Two years later, Dole made history as the first woman to represent North Carolina in the U.S. Senate, serving a single term. While in the Senate, she played a crucial role as a member of the Armed Services Committee.
Fast forward to 2012, the Elizabeth Dole Foundation was established, inspired by a medical emergency faced by Bob. This incident motivated her to create the "Hidden Heroes" campaign, shedding light on the challenges endured by military caregivers, including spouses, parents, and others caring for wounded loved ones.
In this capacity, she has been a leading advocate in raising awareness and served as the former Chair of the VA's Veterans' Family, Caregiver, and Survivor Federal Advisory Committee, instrumental in the development of critical resources and the enhancement of benefits and support services.
Elizabeth said that with nearly 60 years as a public servant, one of her most "privileged responsibilities" was writing nomination letters as a U.S. Senator for young hopefuls wishing to enroll in the academy during the height of the Iraq War.
"The applicants who approached my office often had their pick of colleges," Elizabeth said. "Yet, they were motivated to set aside more comfortable lives and rise to the elite expectations of this institution, so they could be leaders in a time of war."
As the event concluded, Elizabeth received a nearly 10-minute standing ovation from the audience after receiving the Thayer Award.

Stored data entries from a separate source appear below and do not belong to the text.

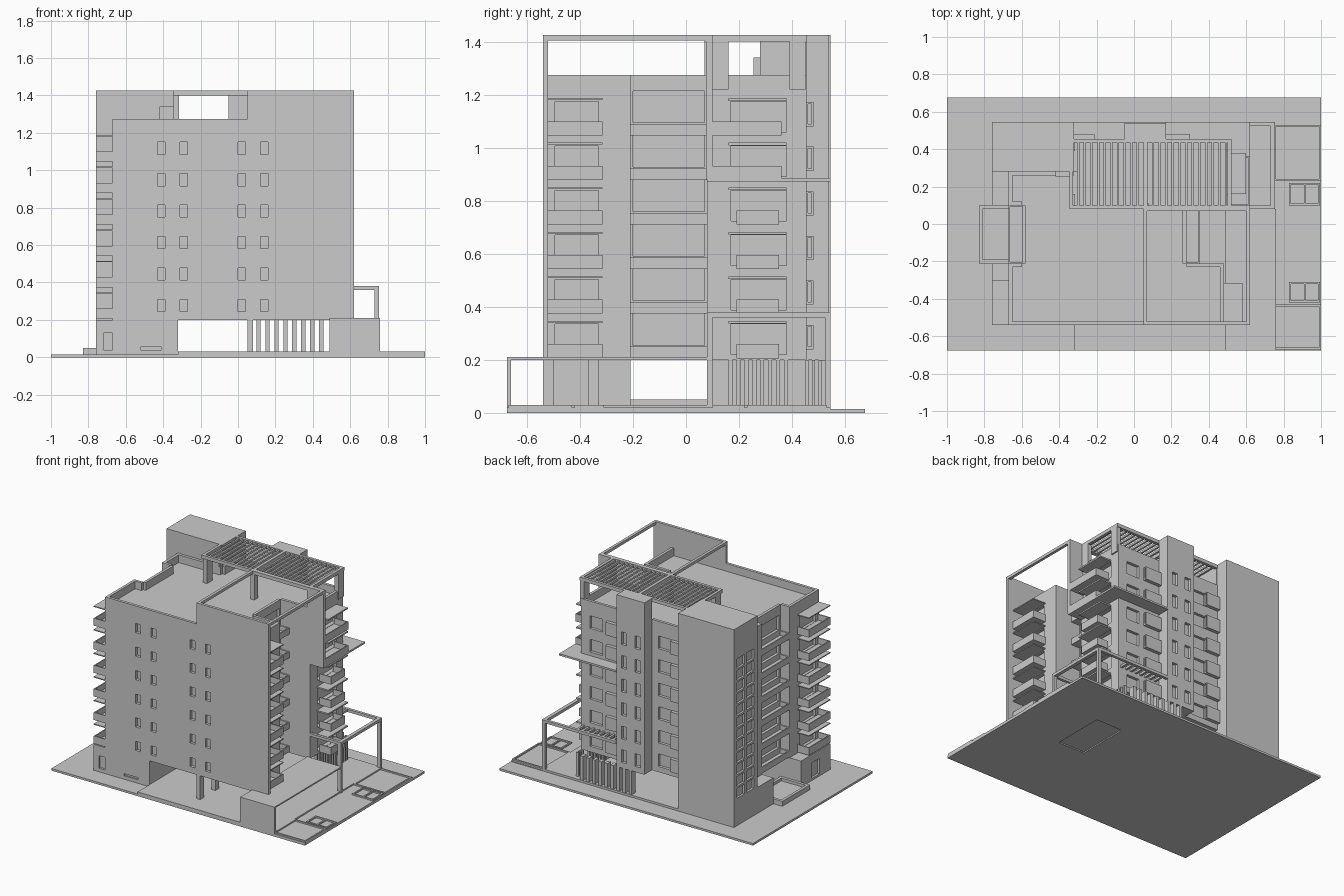
import bpy, bmesh
from mathutils import Vector

if "Cube" in bpy.data.objects:
    bpy.data.objects.remove(bpy.data.objects["Cube"])

FLOORS = [0.21 + 0.168 * k for k in range(6)]


def add_box(bm, x0, x1, y0, y1, z0, z1):
    r = bmesh.ops.create_cube(bm, size=1)
    for v in r['verts']:
        v.co = Vector((x0 + (v.co.x + .5) * (x1 - x0),
                       y0 + (v.co.y + .5) * (y1 - y0),
                       z0 + (v.co.z + .5) * (z1 - z0)))


def finish(bm, name):
    me = bpy.data.meshes.new(name)
    bm.to_mesh(me)
    bm.free()
    ob = bpy.data.objects.new(name, me)
    bpy.context.collection.objects.link(ob)
    return ob


def boxes(name, items):
    bm = bmesh.new()
    for b in items:
        add_box(bm, *b)
    return finish(bm, name)


def prism(name, pts, z0, z1):
    bm = bmesh.new()
    f = bm.faces.new([bm.verts.new((x, y, z0)) for x, y in pts])
    r = bmesh.ops.extrude_face_region(bm, geom=[f])
    bmesh.ops.translate(bm, vec=(0, 0, z1 - z0),
                        verts=[g for g in r['geom'] if isinstance(g, bmesh.types.BMVert)])
    bmesh.ops.recalc_face_normals(bm, faces=bm.faces)
    return finish(bm, name)


def cut(ob, items):
    cutter = boxes(ob.name + "_cutter", items)
    cutter.hide_render = True
    m = ob.modifiers.new("cut", 'BOOLEAN')
    m.operation, m.solver, m.object = 'DIFFERENCE', 'EXACT', cutter
    bpy.context.view_layer.objects.active = ob
    bpy.ops.object.modifier_apply(modifier=m.name)
    bpy.data.objects.remove(cutter)


def rim(x0, x1, y0, y1, z0, z1, t):
    return [(x0, x1, y0, y0 + t, z0, z1), (x0, x1, y1 - t, y1, z0, z1),
            (x0, x0 + t, y0 + t, y1 - t, z0, z1), (x1 - t, x1, y0 + t, y1 - t, z0, z1)]


def balcony(x0, x1, y0, y1, z, wall, h=0.05):
    # floor slab plus railing on every side except the wall side
    r = rim(x0, x1, y0, y1, z, z + h, 0.008)
    r.pop(2 if wall == 'x0' else 3)
    return [(x0, x1, y0, y1, z - .004, z + .008)] + r


# Site
site = boxes("site_slab", [(-1, 1, -.675, .675, 0, .015)])
cut(site, [(.37, .58, -.06, .32, -.1, .008)])
boxes("podium", [(-.32, .75, -.675, .545, .01, .03), (.75, 1, -.675, .545, .01, .02)])
beds = []
for b in [(.75, 1, .23, .53), (.83, .995, .1, .22), (.83, .995, -.42, -.31), (.75, 1, -.67, -.43)]:
    beds += rim(*b, .015, .03, .01)
boxes("garden_beds", beds + [(.91, .92, .1, .22, .015, .03), (.91, .92, -.42, -.31, .015, .03)])
boxes("planter", rim(-.83, -.6, -.21, .1, 0, .05, .02) + [(-.81, -.62, -.19, .08, 0, .03)])

# Ground floor
front_base = boxes("ground_block_front", [(-.76, -.32, -.54, -.21, 0, .2)])
cut(front_base, [(-.72, -.67, -.6, -.525, .04, .13), (-.52, -.41, -.6, -.53, .04, .055),
                 (-.8, -.745, -.42, -.33, .03, .14)])
boxes("ground_block_back", [(-.76, -.6, .1, .28, 0, .2)])
boxes("columns", [(.05, .08, -.54, -.50, .02, .2), (.05, .08, -.37, -.33, .02, .2)])
boxes("slat_fence_back", [(.05 + .048 * i, .073 + .048 * i, .50, .54, .03, .2) for i in range(9)])
boxes("slat_fence_side", [(.49, .51, .16 + .03 * i, .175 + .03 * i, .03, .2) for i in range(8)]
      + [(.49, .51, .45 + .025 * i, .462 + .025 * i, .03, .2) for i in range(3)])
boxes("entrance_canopy", [(.49, .76, -.675, .08, .2, .21), (.49, .76, -.675, -.66, .01, .2)])

# Main mass
foot = [(-.67, -.54), (.48, -.54), (.48, -.21), (.28, -.21), (.28, .08), (.51, .08), (.51, .455),
        (.17, .455), (.17, .54), (-.05, .54), (-.05, .455), (-.32, .455), (-.32, .28), (-.67, .28),
        (-.67, .1), (-.6, .1), (-.6, -.21), (-.67, -.21)]
main = prism("main_block", foot, .2, 1.22)
holes = []
for z in FLOORS:
    # front windows
    for i, x in enumerate((-.43, -.31, 0, .12)):
        holes.append((x, x + .04, -.6, -.52, z + .035, z + .1))
    # balcony doors
    holes += [(-.7, -.65, -.5, -.33, z + .01, z + .125), (.46, .5, -.495, -.33, z + .01, z + .125),
              (.26, .3, -.2, .07, z + .045, z + .165), (.48, .55, .17, .38, z + .01, z + .125),
              (-.62, -.58, -.19, .08, z + .05, z + .155)]
    # back windows
    for x0, x1, y in ((-.22, -.1, .455), (-.02, .025, .54), (.09, .13, .54), (.22, .28, .455), (.34, .44, .455)):
        holes.append((x0, x1, y - .02, y + .05, z + .03, z + .12))
cut(main, holes)

# Parapet following the footprint
par = []
for (ax, ay), (bx, by) in zip(foot, foot[1:] + foot[:1]):
    dx, dy = (bx > ax) - (bx < ax), (by > ay) - (by < ay)
    ix, iy = -dy * .02, dx * .02
    xs, ys = (ax, bx, ax + ix, bx + ix), (ay, by, ay + iy, by + iy)
    par.append((min(xs), max(xs), min(ys), max(ys), 1.22, 1.275))
boxes("parapet", par)

# Stair core and rear tower
core = boxes("stair_core", [(-.76, -.32, .28, .545, 0, 1.425)])
cut(core, [(-.8, -.745, y, y + .085, .21 + .084 * j, .28 + .084 * j)
           for j in range(12) for y in (.32, .425)])
boxes("rear_tower_top", [(-.05, .17, .455, .54, 1.22, 1.425)])
boxes("roof_step", [(-.42, -.33, .255, .28, 1.22, 1.34)])

# Front fin wall and roof frame
boxes("front_fin", [(.48, .62, -.54, -.52, .2, 1.425), (.05, .48, -.54, -.52, 1.22, 1.425)])
boxes("roof_frame", [(.05, .07, -.52, .08, 1.405, 1.425), (.6, .62, -.52, .08, 1.405, 1.425),
                     (.05, .62, .07, .1, 1.4, 1.425), (.05, .08, .07, .11, 1.22, 1.4)])
boxes("side_fin", [(.49, .62, .075, .1, .88, 1.425)])

# Roof pergola
boxes("pergola_frame", rim(-.345, .52, .08, .455, 1.4, 1.425, .02) + [(.05, .072, .1, .435, 1.4, 1.425)])
boxes("pergola_slats", [(x0 + .0355 * i, x0 + .0355 * i + .013, .1, .435, 1.405, 1.42)
                        for x0 in (-.305, .095) for i in range(11 if x0 < 0 else 12)])
boxes("pergola_posts", [(x, x + .03, y, y + .06, 1.22, 1.4) for x in (-.345, .49) for y in (.1, .39)])

# Balconies, hoods and window boxes on each floor
bal, hood, sills = [], [], []
for k, z in enumerate(FLOORS):
    bal += balcony(-.76, -.67, -.54, -.3, z, 'x1')
    bal += balcony(.48, .58, -.52, -.315, z, 'x0')
    bal += balcony(.28, .35, -.21, .08, z, 'x0', .04)
    bal += balcony(-.67, -.6, -.21, .1, z, 'x1', .04)
    if k < 4:
        bal += balcony(.51, .6, .19, .35, z, 'x0')
    else:
        bal += balcony(.51, .62, .1, .36, z, 'x0')
    hood += [(-.76, -.67, -.54, -.3, z + .13, z + .137), (.48, .58, -.52, -.315, z + .13, z + .137),
             (.51, .6, .16, .38, z + .127, z + .137)]
    for x0, x1 in ((-.32, -.21), (.17, .3)):
        sills += rim(x0, x1, .455, .48, z + .035, z + .12, .006)[:2]
        sills += [(x0, x1, .455, .48, z + .03, z + .04), (x0, x1, .455, .48, z + .115, z + .122)]
boxes("balconies", bal)
boxes("balcony_hoods", hood)
boxes("window_boxes", sills)

# L-shaped canopy high on the rear wing
prism("rear_canopy", [(.51, .08), (.62, .08), (.62, .545), (.17, .545), (.17, .455), (.51, .455)], .873, .886)

# Corner portal frame with slats
boxes("portal_frame", [(.73, .755, .08, .545, .36, .38), (.17, .73, .525, .545, .36, .38),
                       (.51, .73, .08, .1, .36, .38), (.73, .755, .08, .1, .02, .36),
                       (.73, .755, .525, .545, .02, .36)])
boxes("portal_slats", [(.2 + .04 * i, .215 + .04 * i, .455, .525, .362, .378) for i in range(8)])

She has now joined the ranks of Dwight D. Eisenhower, Douglas MacArthur, Bob Hope, Neil Armstrong, Barbara Jordon, Walter Cronkite, Tom Brokaw, Colin Powell, Madeleine Albright, Henry Kissinger and former President George W. Bush and last year’s recipient, Philanthropist Ken Fisher.
May the words "Duty, Honor, Country take hold beyond the distinguished halls of West Point," Elizabeth concluded. "May they thunder in the ears of our nation's leaders and echo through the halls of power."
" ... May their refrain sound in every community, every classroom, every meeting house and City Hall across this great land," she added. "Now and forever, may God bless the American Soldier, and may He continue to bless the United States of America. Thank you so much."